It's immeasurably easier when the lien you thought might be there doesn't exist.
That's apparently the case with the Liberty Street properties that were slated to be part of the Allegheny Center for the Arts, the keynote project undertaken by GRO-Warren, an economic development entity that crumbled last year amid financial difficulties.
A lien search conducted by the Times Observer at the Warren County Register and Recorder's Office on Thursday yielded no evidence that a lien exists on either the Natale Building at 229 Liberty St. or the larger Roberti Building, located at 225-227 Liberty St.
The contractor hired for the project, Eriez Construction, Inc of Erie, stopped work in May of last year after several missed payments.
In response, Eriez Construction, Inc. reportedly placed a mechanic's lien on the building.
The amount that Eriez claims is due is $527,818.44. The full contract for the work at 225, 227, and 229 Liberty St. was for $808,000.00.
However, the Warren Business District Coalition, commonly referred to as Warren Main Street, recently closed a deal to sell the Natale Building to L & D Real Estate, according to sale documentation.
When contacted on Thursday regarding the status of the lien, Jim Schreiber, president of Eriez Construction, Inc., declined to comment on the situation.
A mechanic's lien would give the contractor rights to recoup its money at a foreclosure sale.
According to American Law Media, a lien is "any official claim or charge against property or funds for payment of a debt or an amount owed for services rendered." Webster's Dictionary defines a mechanic's lien as "a lien against a building and its site to assure payment for construction work and material.
Asked how the funding shortfall came to be, Chris Cheronis, who was GRO-Warren's executive director at the time, said last May, "because of our involvement with Tim King."

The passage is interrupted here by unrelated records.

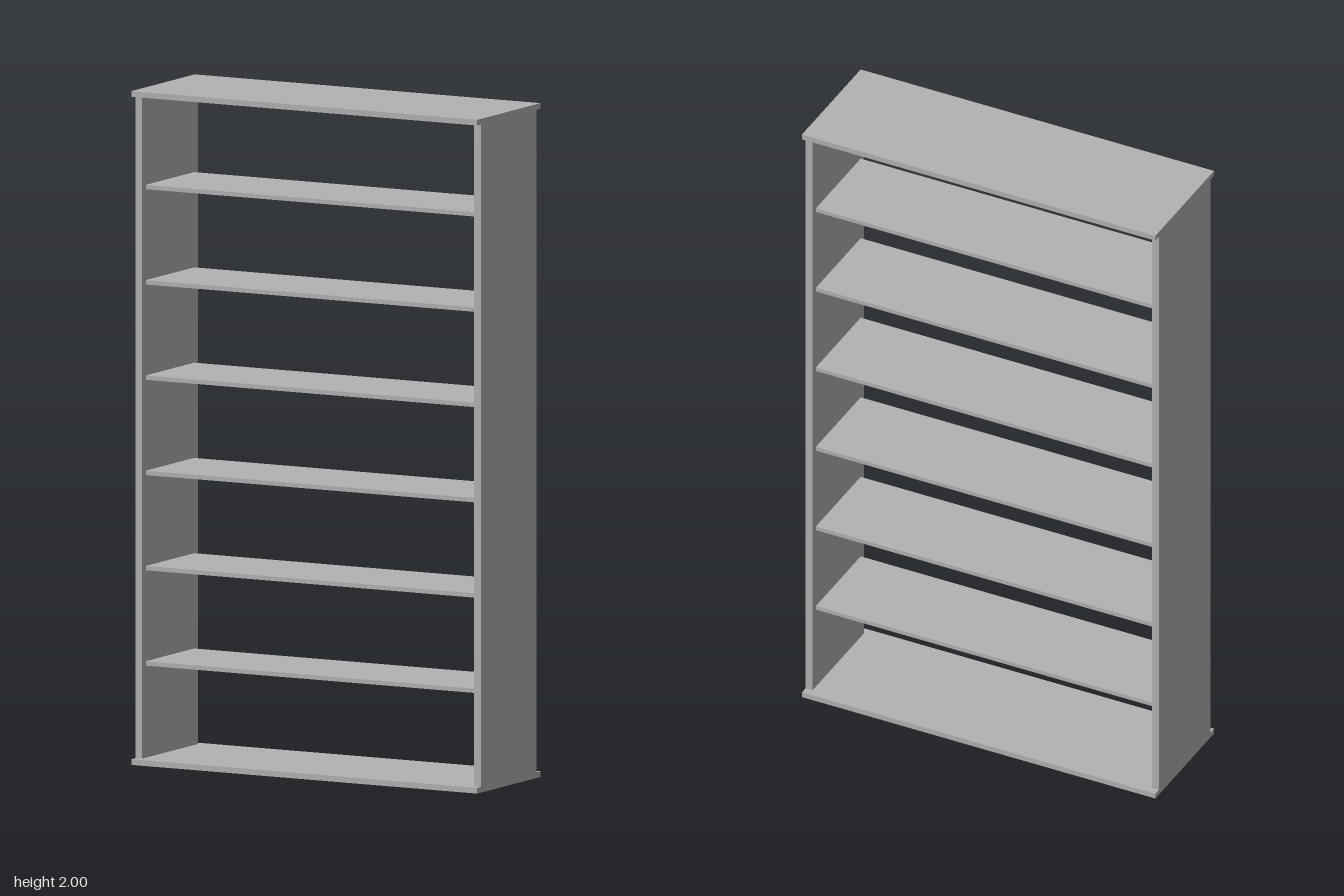
import * as THREE from 'three';

export function createModel() {
  const group = new THREE.Group();
  group.name = 'bookcase';
  const grey = new THREE.MeshStandardMaterial({ color: 0xb2b2b2 });
  grey.name = 'grey';

  const width = 1.164, board = 0.017, side = 0.023;

  function addBoard(name, w, h, d, x, y) {
    const mesh = new THREE.Mesh(new THREE.BoxGeometry(w, h, d), grey);
    mesh.name = name;
    mesh.position.set(x, y, 0);
    group.add(mesh);
  }

  // Overhanging top and base boards
  addBoard('topBoard', width, board, 0.38, 0, 2 - board / 2);
  addBoard('baseBoard', width, board, 0.38, 0, board / 2);

  // Side panels between them
  for (const s of [-1, 1]) {
    addBoard(s > 0 ? 'leftPanel' : 'rightPanel', side, 2 - 2 * board, 0.334, s * (width - side) / 2, 1);
  }

  // Six evenly spaced shelves, set back slightly from the panel edges
  for (let i = 0; i < 6; i++) {
    addBoard('shelf' + (i + 1), width - 2 * side, 0.013, 0.29, 0, 0.297 + i * 0.2828);
  }
  return group;
}
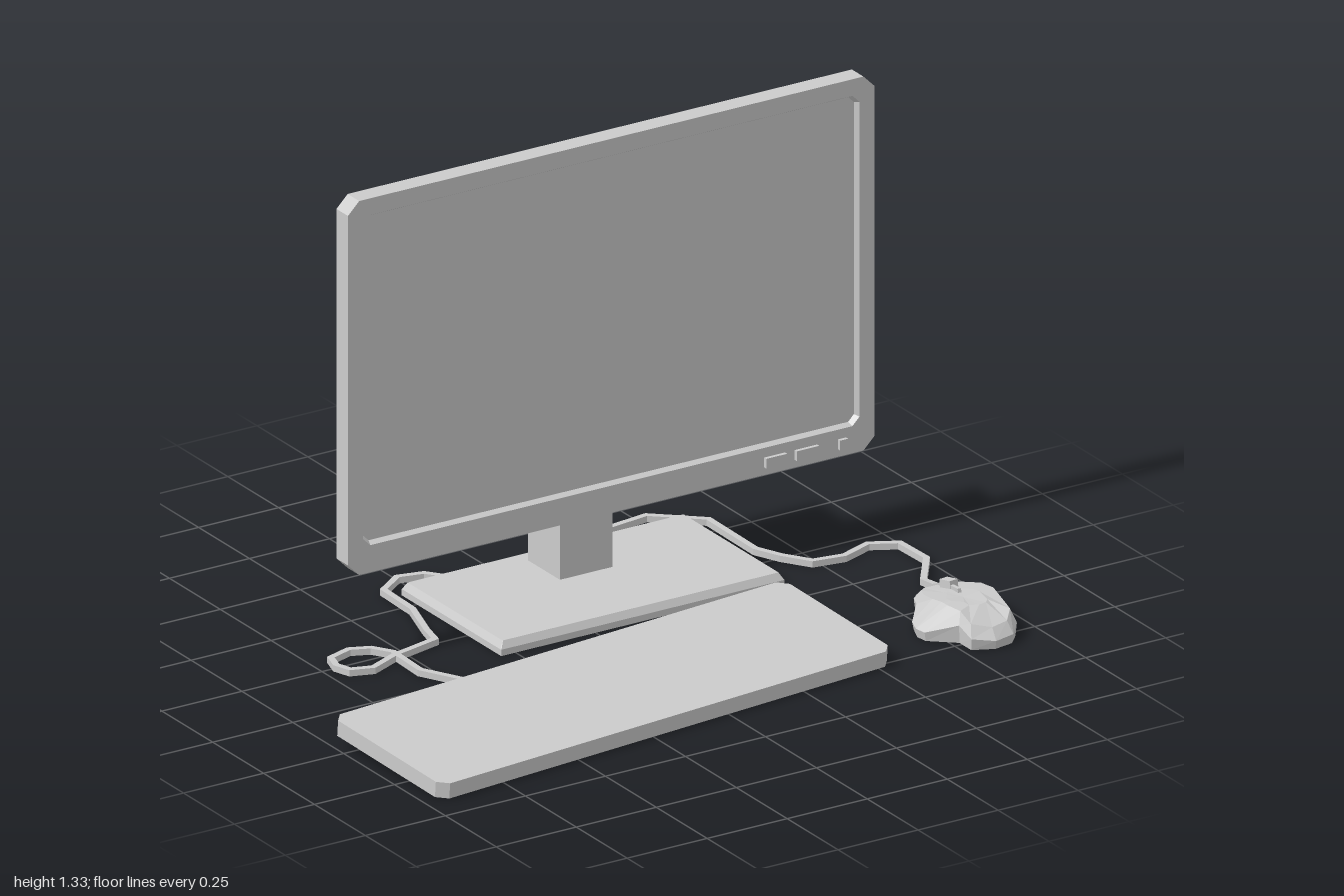
import * as THREE from 'three';

const grey = new THREE.MeshStandardMaterial({ color: 0xcccccc, flatShading: true, side: THREE.DoubleSide });

function mesh(name, geometry, parent) {
  const m = new THREE.Mesh(geometry, grey);
  m.name = name;
  parent.add(m);
  return m;
}

// Box given by its limits on each axis
function box(name, [x0, x1], [y0, y1], [z0, z1], parent) {
  const m = mesh(name, new THREE.BoxGeometry(x1 - x0, y1 - y0, z1 - z0), parent);
  m.position.set((x0 + x1) / 2, (y0 + y1) / 2, (z0 + z1) / 2);
  return m;
}

// Joins equal-length rings with flat quads and closes both ends with fans
function loft(rings) {
  const pos = [];
  const tri = (a, b, c) => pos.push(...a.toArray(), ...b.toArray(), ...c.toArray());
  const n = rings[0].length;
  for (let k = 0; k < rings.length - 1; k++) {
    for (let i = 0; i < n; i++) {
      const j = (i + 1) % n;
      tri(rings[k][i], rings[k][j], rings[k + 1][j]);
      tri(rings[k][i], rings[k + 1][j], rings[k + 1][i]);
    }
  }
  const cap = (ring, flip) => {
    const c = ring.reduce((s, p) => s.add(p), new THREE.Vector3()).divideScalar(n);
    for (let i = 0; i < n; i++) {
      const a = ring[i], b = ring[(i + 1) % n];
      flip ? tri(c, b, a) : tri(c, a, b);
    }
  };
  cap(rings[0], true);
  cap(rings[rings.length - 1], false);
  const g = new THREE.BufferGeometry();
  g.setAttribute('position', new THREE.Float32BufferAttribute(pos, 3));
  g.computeVertexNormals();
  return g;
}

// Rectangle with cut corners in the xy plane at depth z
function cutRect(w, h, c, z) {
  const x = w / 2, y = h / 2;
  return [[-x + c, -y], [x - c, -y], [x, -y + c], [x, y - c], [x - c, y], [-x + c, y], [-x, y - c], [-x, -y + c]]
    .map(([a, b]) => new THREE.Vector3(a, b, z));
}

// Square-section cord along [x, z, y] points with mitred corners
function cord(points, r = 0.009) {
  const p = points.map(([x, z, y = r]) => new THREE.Vector3(x, y, z));
  const dir = (a, b) => new THREE.Vector3(b.x - a.x, 0, b.z - a.z).normalize();
  return loft(p.map((q, i) => {
    const d0 = dir(p[Math.max(i - 1, 0)], p[Math.max(i, 1)]);
    const d1 = dir(p[Math.min(i, p.length - 2)], p[Math.min(i + 1, p.length - 1)]);
    const t = d0.clone().add(d1).normalize();
    const w = r / Math.max(t.dot(d1), 0.5);
    return [[-1, -1], [1, -1], [1, 1], [-1, 1]].map(([s, u]) =>
      new THREE.Vector3(q.x + t.z * w * s, q.y + r * u, q.z - t.x * w * s));
  }));
}

function buildMonitor(parent) {
  const monitor = new THREE.Group();
  monitor.name = 'monitor';
  parent.add(monitor);

  // Casing with the screen sunk into its front
  const casing = mesh('screenCasing', loft([
    cutRect(1.645, 1.07, 0.035, -0.297),
    cutRect(1.645, 1.07, 0.035, -0.24),
  ].concat([
    cutRect(1.55, 0.945, 0.022, -0.24),
    cutRect(1.534, 0.929, 0.018, -0.255),
  ].map(ring => ring.map(v => v.setY(v.y + 0.015))))), monitor);
  casing.position.set(0.1475, 0.79, 0);

  // Control buttons
  [[0.625, 0.69], [0.72, 0.79], [0.855, 0.88]].forEach((x, i) =>
    box('button' + (i + 1), x, [0.277, 0.305], [-0.245, -0.229], monitor));

  // Rear mount, column and bevelled foot plate
  box('rearHousing', [-0.212, 0.507], [0.545, 1.035], [-0.385, -0.295], monitor);
  box('standColumn', [0.065, 0.23], [0.03, 0.877], [-0.52, -0.363], monitor);
  const base = mesh('standBase', loft([
    cutRect(0.885, 0.49, 0.001, 0),
    cutRect(0.885, 0.49, 0.001, 0.018),
    cutRect(0.862, 0.467, 0.001, 0.038),
  ]).rotateX(-Math.PI / 2), monitor);
  base.position.set(0.1475, 0, -0.33);
}

function buildKeyboard(parent) {
  const keyboard = new THREE.Group();
  keyboard.name = 'keyboard';
  keyboard.rotation.set(0.085, 0.0955, 0, 'YXZ');
  keyboard.position.set(-0.227, 0.043, 0.355);
  parent.add(keyboard);
  mesh('keyboardSlab', loft([
    cutRect(1.51, 0.475, 0.027, -0.0225),
    cutRect(1.51, 0.475, 0.027, 0.0225),
  ]).rotateX(-Math.PI / 2), keyboard);
  // Rear feet
  for (const s of [-1, 1]) {
    const foot = box('keyboardFoot', [s * 0.7 - 0.016, s * 0.7 + 0.016], [-0.05, -0.015], [-0.2, -0.178], keyboard);
    foot.rotation.x = 0.25;
  }
}

function buildMouse(parent) {
  const mouse = new THREE.Group();
  mouse.name = 'mouse';
  parent.add(mouse);

  const outline = [[0.82, 0.203], [0.92, 0.21], [0.965, 0.3], [0.96, 0.38], [0.925, 0.53], [0.89, 0.568], [0.83, 0.578],
    [0.77, 0.55], [0.77, 0.49], [0.70, 0.43], [0.695, 0.395], [0.715, 0.345], [0.77, 0.28], [0.79, 0.235]].reverse();
  // Height of the back along z
  const profile = [[0.2, 0.045], [0.25, 0.06], [0.4, 0.085], [0.49, 0.085], [0.58, 0.04]];
  const height = z => {
    const i = Math.max(1, profile.findIndex(p => p[0] >= z));
    const [a, b] = [profile[i - 1], profile[i]];
    return THREE.MathUtils.mapLinear(z, a[0], b[0], a[1], b[1]);
  };
  // Rings shrink towards the middle; the thumb side is tucked in
  const ring = (scale, lift, minX = 0) => outline.map(([x, z]) => {
    const px = Math.max(0.86 + (x - 0.86) * scale, minX);
    const pz = 0.39 + (z - 0.39) * scale;
    const thumb = minX === 0 && x < 0.75 ? 0.5 : 1;
    return new THREE.Vector3(px, -pz, height(pz) * lift * thumb);
  });
  mesh('mouseBody', loft([ring(0.97, 0), ring(1, 0.6), ring(0.86, 1, 0.775), ring(0.4, 1, 0.8)])
    .rotateX(-Math.PI / 2), mouse);

  // Scroll wheel and the slot behind it
  const wheel = box('scrollWheel', [0.858, 0.886], [0.062, 0.086], [0.258, 0.3], mouse);
  wheel.rotation.set(-0.16, 0.15, 0);
  const slot = box('wheelSlot', [0.86, 0.87], [0.066, 0.082], [0.295, 0.35], mouse);
  slot.rotation.set(-0.16, -0.15, 0);
}

export function createModel() {
  const model = new THREE.Group();
  model.name = 'desktopSet';
  buildMonitor(model);
  buildKeyboard(model);
  buildMouse(model);

  // Cords as [x, z, height]
  mesh('mouseCord', cord([[0.872, 0.26, 0.062], [0.88, 0.2, 0.035], [0.9, 0.11, 0.012], [0.989, -0.015], [0.985, -0.14],
    [0.91, -0.18], [0.815, -0.145], [0.725, -0.16], [0.675, -0.235], [0.642, -0.31], [0.645, -0.545],
    [0.52, -0.655], [0.29, -0.625], [0.235, -0.56]]), model);
  mesh('keyboardCord', cord([[-0.32, 0.14, 0.055], [-0.36, 0.12, 0.035], [-0.48, 0.045, 0.012], [-0.545, -0.09], [-0.54, -0.23],
    [-0.575, -0.285], [-0.63, -0.308], [-0.7, -0.285], [-0.715, -0.235], [-0.7, -0.19], [-0.64, -0.17],
    [-0.55, -0.21], [-0.4, -0.245], [-0.385, -0.31], [-0.34, -0.45], [-0.335, -0.6], [-0.258, -0.655],
    [-0.185, -0.638], [-0.125, -0.56]]), model);
  return model;
}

The funding for the renovations disappeared when funding from a proposed 99/1 loan fell through, she said. "That was a big blow for us."
Under that loan idea, which ultimately fell through, GRO-Warren collected one percent of the necessary funding and King worked to find the remaining 99 percent.